> TASK INSTRUCTIONS
Your answer should hold exactly the lines from the line containing "bmesh.ops.remove_doubles(bm, verts=bm.verts, dist=0.00005)" through the end of the entries that follow.
•••
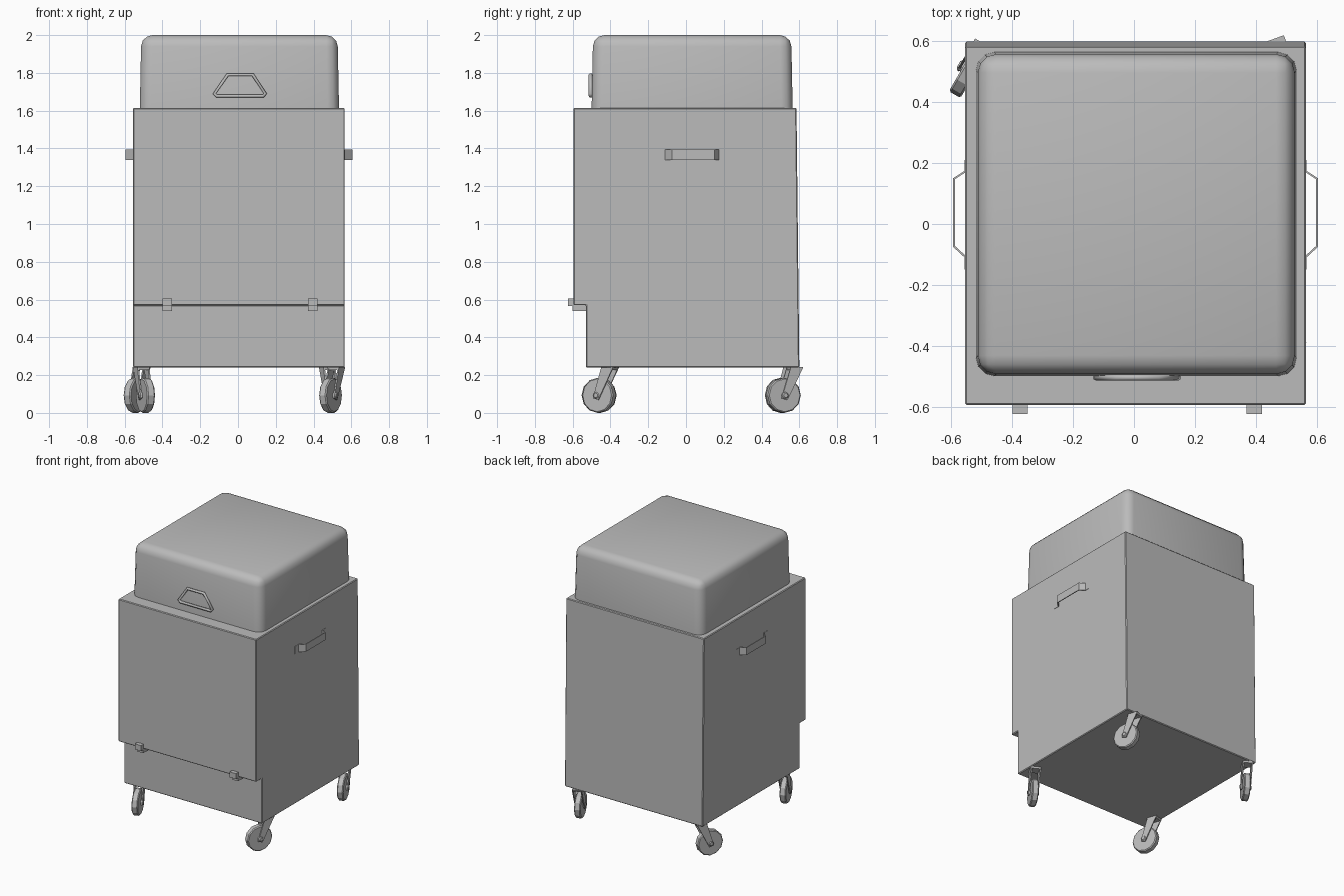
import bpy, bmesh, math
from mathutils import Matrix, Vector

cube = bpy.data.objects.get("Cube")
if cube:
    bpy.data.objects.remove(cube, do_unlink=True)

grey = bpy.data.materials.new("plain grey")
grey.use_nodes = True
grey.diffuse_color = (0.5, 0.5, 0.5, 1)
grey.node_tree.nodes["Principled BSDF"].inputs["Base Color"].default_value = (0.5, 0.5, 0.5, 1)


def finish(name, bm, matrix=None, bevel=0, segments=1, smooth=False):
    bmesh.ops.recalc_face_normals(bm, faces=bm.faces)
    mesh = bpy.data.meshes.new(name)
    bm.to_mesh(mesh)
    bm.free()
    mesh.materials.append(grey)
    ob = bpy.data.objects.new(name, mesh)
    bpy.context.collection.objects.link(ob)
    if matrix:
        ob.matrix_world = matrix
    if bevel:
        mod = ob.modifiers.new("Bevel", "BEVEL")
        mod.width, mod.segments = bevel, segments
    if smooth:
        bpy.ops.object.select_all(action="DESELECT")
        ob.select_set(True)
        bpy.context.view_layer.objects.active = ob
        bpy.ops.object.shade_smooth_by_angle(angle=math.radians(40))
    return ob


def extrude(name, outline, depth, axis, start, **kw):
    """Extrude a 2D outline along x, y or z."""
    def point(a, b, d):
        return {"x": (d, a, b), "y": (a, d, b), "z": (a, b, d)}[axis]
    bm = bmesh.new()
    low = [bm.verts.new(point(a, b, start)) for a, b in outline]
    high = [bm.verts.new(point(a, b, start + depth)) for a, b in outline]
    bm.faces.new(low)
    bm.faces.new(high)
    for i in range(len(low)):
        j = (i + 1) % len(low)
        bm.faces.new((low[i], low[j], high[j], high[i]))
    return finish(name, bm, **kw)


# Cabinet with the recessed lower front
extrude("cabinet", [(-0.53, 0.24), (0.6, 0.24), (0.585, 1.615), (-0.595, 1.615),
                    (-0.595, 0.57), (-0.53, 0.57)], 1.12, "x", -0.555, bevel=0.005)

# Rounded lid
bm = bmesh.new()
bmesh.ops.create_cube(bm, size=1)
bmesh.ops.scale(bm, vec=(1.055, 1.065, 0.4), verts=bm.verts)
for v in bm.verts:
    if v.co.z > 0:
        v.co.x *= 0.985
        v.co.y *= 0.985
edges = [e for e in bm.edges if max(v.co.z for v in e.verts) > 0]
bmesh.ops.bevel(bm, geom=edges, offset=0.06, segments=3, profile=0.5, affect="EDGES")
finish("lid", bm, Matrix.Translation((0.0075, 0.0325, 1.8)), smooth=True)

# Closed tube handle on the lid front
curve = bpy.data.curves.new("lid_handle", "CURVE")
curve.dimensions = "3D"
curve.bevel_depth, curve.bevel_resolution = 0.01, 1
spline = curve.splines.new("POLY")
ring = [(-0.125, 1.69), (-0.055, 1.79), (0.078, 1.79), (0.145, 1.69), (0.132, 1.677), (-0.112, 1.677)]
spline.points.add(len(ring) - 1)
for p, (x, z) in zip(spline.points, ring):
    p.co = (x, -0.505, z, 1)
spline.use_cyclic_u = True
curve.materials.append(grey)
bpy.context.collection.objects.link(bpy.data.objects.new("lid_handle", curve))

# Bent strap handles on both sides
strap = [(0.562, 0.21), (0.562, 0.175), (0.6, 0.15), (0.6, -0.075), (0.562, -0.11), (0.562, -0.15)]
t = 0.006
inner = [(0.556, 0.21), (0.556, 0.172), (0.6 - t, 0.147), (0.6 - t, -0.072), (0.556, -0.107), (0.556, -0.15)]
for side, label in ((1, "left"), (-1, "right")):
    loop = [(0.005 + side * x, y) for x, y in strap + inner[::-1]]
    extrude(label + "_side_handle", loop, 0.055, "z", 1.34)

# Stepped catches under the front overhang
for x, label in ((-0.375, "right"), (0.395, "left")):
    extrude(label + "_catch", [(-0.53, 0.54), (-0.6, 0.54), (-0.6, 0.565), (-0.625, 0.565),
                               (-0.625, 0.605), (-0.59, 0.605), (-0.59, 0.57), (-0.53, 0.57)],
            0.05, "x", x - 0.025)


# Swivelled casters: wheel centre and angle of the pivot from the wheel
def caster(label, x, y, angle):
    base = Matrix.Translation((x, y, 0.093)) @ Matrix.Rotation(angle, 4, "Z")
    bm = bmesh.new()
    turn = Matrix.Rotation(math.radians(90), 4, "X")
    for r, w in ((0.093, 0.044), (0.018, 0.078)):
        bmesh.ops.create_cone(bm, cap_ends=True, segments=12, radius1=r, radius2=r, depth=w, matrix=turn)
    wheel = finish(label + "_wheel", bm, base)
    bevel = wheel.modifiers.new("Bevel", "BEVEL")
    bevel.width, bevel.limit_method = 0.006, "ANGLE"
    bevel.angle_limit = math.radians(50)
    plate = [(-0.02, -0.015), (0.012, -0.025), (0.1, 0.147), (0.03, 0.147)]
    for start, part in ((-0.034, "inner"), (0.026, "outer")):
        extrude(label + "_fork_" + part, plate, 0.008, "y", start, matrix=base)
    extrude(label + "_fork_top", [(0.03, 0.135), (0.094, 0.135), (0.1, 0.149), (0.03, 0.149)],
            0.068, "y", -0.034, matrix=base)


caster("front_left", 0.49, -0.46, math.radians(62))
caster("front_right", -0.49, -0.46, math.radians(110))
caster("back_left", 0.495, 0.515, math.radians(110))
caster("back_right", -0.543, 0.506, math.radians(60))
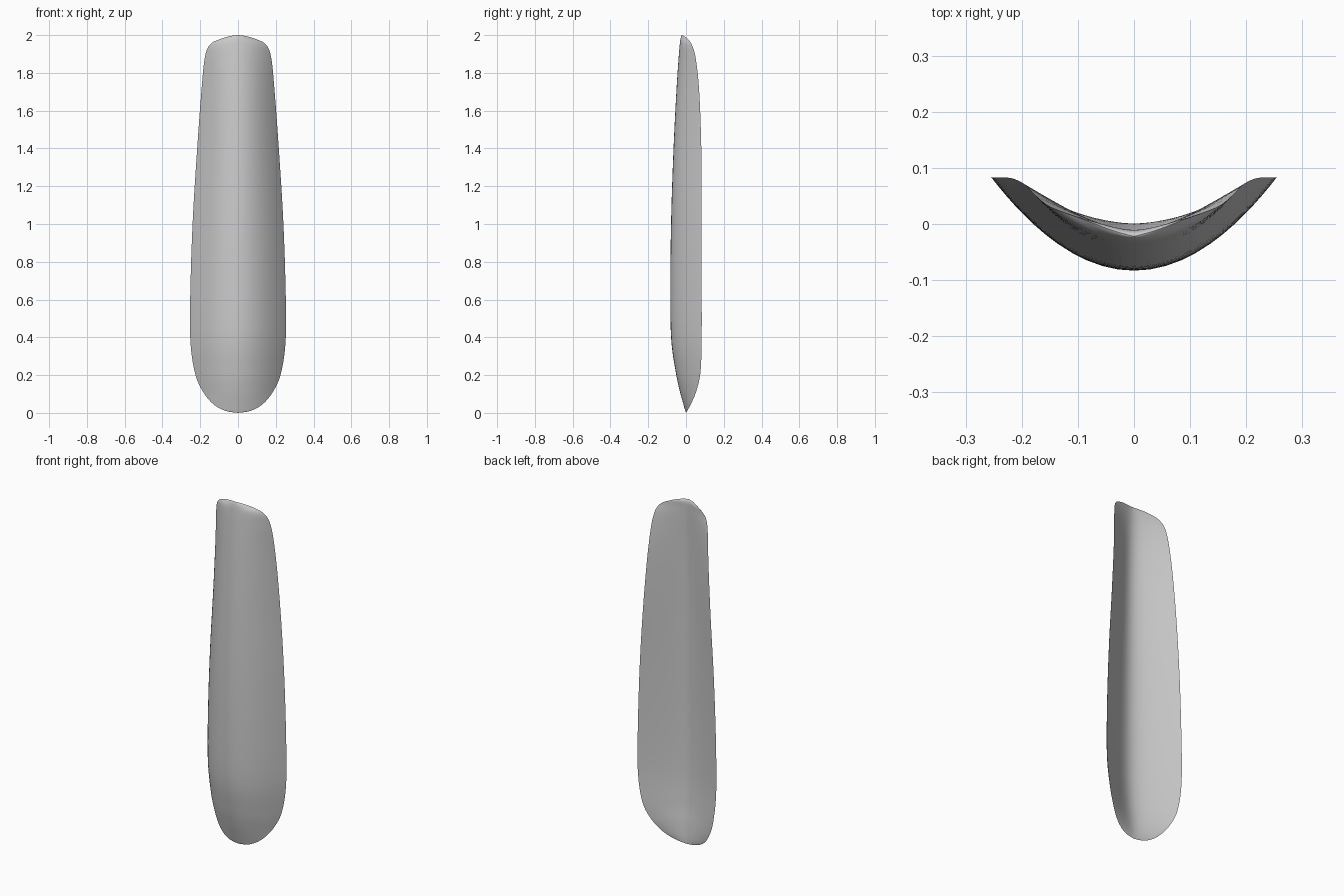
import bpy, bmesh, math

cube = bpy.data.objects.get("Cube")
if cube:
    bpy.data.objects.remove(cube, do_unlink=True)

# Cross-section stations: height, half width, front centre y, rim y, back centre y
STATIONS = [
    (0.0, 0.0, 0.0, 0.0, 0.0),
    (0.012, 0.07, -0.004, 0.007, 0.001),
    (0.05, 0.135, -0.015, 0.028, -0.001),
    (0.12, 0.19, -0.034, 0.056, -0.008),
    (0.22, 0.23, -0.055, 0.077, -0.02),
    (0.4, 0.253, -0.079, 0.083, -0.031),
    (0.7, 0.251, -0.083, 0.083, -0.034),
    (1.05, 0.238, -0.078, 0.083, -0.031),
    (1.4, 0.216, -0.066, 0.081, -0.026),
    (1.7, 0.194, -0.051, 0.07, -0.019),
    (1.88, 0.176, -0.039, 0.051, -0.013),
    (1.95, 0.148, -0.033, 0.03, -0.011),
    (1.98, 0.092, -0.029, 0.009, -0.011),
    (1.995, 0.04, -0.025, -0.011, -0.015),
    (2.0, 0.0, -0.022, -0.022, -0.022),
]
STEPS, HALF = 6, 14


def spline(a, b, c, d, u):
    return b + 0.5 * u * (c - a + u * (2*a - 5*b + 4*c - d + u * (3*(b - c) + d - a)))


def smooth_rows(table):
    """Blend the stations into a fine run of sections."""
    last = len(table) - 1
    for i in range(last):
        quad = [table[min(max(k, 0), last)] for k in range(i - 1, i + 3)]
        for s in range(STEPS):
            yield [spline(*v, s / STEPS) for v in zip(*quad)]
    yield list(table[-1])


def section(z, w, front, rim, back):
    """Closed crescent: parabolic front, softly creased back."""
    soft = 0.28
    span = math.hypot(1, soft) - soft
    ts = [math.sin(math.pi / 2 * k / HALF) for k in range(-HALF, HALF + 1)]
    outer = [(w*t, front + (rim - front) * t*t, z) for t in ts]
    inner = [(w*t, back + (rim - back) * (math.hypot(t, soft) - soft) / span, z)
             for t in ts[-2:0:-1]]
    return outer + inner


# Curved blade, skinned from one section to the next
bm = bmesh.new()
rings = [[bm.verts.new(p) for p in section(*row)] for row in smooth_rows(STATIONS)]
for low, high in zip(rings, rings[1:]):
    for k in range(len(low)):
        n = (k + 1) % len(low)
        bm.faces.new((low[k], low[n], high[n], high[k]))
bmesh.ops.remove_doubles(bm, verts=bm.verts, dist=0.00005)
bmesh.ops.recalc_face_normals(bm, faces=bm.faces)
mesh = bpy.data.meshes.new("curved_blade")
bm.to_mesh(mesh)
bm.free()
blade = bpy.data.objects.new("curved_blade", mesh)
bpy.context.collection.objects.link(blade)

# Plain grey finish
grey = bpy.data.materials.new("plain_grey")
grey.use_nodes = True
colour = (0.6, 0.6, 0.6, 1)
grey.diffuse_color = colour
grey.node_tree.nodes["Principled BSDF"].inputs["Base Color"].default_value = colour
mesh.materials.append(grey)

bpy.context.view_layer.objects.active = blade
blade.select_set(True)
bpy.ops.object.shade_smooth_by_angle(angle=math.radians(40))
•••
> RESULT OF THIS EXERCISE
bmesh.ops.remove_doubles(bm, verts=bm.verts, dist=0.00005)
bmesh.ops.recalc_face_normals(bm, faces=bm.faces)
mesh = bpy.data.meshes.new("curved_blade")
bm.to_mesh(mesh)
bm.free()
blade = bpy.data.objects.new("curved_blade", mesh)
bpy.context.collection.objects.link(blade)

# Plain grey finish
grey = bpy.data.materials.new("plain_grey")
grey.use_nodes = True
colour = (0.6, 0.6, 0.6, 1)
grey.diffuse_color = colour
grey.node_tree.nodes["Principled BSDF"].inputs["Base Color"].default_value = colour
mesh.materials.append(grey)

bpy.context.view_layer.objects.active = blade
blade.select_set(True)
bpy.ops.object.shade_smooth_by_angle(angle=math.radians(40))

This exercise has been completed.